To do. All lines with the word "bottom" in the material below are required.

Given information.
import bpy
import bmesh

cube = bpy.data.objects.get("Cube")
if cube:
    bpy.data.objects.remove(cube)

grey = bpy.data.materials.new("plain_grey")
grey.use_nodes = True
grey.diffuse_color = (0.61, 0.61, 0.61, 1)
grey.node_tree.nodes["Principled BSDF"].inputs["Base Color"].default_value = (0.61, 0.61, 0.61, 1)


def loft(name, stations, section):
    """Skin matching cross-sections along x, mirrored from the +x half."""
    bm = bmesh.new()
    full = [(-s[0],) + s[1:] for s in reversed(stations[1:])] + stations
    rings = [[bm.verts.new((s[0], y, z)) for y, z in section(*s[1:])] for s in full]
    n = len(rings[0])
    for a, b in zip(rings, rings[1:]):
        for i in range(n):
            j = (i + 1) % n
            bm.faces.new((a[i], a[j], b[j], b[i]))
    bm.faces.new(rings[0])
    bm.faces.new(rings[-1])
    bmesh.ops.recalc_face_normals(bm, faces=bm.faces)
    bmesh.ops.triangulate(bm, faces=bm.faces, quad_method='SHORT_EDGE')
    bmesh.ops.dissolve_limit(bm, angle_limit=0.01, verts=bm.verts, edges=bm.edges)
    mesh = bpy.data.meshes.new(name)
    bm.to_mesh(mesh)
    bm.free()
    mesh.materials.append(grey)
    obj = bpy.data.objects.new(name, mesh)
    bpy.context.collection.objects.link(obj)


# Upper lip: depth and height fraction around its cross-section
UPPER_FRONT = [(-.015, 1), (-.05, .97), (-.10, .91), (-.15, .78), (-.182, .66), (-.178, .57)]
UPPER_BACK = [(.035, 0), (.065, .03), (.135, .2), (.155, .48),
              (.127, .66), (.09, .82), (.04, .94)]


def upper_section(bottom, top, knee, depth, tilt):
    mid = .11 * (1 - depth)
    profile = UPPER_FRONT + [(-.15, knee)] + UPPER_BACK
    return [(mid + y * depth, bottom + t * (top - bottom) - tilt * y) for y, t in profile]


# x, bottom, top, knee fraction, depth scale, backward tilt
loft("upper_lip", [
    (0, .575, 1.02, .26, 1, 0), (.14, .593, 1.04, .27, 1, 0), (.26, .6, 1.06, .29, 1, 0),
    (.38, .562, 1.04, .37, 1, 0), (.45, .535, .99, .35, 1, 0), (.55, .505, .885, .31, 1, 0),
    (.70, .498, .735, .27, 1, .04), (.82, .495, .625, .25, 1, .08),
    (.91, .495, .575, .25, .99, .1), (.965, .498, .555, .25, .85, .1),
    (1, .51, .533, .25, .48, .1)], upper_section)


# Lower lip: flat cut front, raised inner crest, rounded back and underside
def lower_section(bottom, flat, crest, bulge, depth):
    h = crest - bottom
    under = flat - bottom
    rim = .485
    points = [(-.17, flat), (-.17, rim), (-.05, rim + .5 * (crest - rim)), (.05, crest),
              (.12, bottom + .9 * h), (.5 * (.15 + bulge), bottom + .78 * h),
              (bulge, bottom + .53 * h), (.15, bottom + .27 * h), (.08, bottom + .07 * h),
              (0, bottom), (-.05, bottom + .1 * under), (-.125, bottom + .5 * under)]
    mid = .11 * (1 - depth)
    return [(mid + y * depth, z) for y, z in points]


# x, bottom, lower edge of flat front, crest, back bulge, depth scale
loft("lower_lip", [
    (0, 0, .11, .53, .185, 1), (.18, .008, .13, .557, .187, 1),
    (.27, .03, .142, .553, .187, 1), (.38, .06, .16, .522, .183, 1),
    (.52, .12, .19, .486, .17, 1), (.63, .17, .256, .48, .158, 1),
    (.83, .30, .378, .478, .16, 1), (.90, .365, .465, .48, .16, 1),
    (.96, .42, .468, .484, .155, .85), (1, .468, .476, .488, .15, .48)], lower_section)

Solution.
def upper_section(bottom, top, knee, depth, tilt):
    return [(mid + y * depth, bottom + t * (top - bottom) - tilt * y) for y, t in profile]
# x, bottom, top, knee fraction, depth scale, backward tilt
def lower_section(bottom, flat, crest, bulge, depth):
    h = crest - bottom
    under = flat - bottom
              (.12, bottom + .9 * h), (.5 * (.15 + bulge), bottom + .78 * h),
              (bulge, bottom + .53 * h), (.15, bottom + .27 * h), (.08, bottom + .07 * h),
              (0, bottom), (-.05, bottom + .1 * under), (-.125, bottom + .5 * under)]
# x, bottom, lower edge of flat front, crest, back bulge, depth scale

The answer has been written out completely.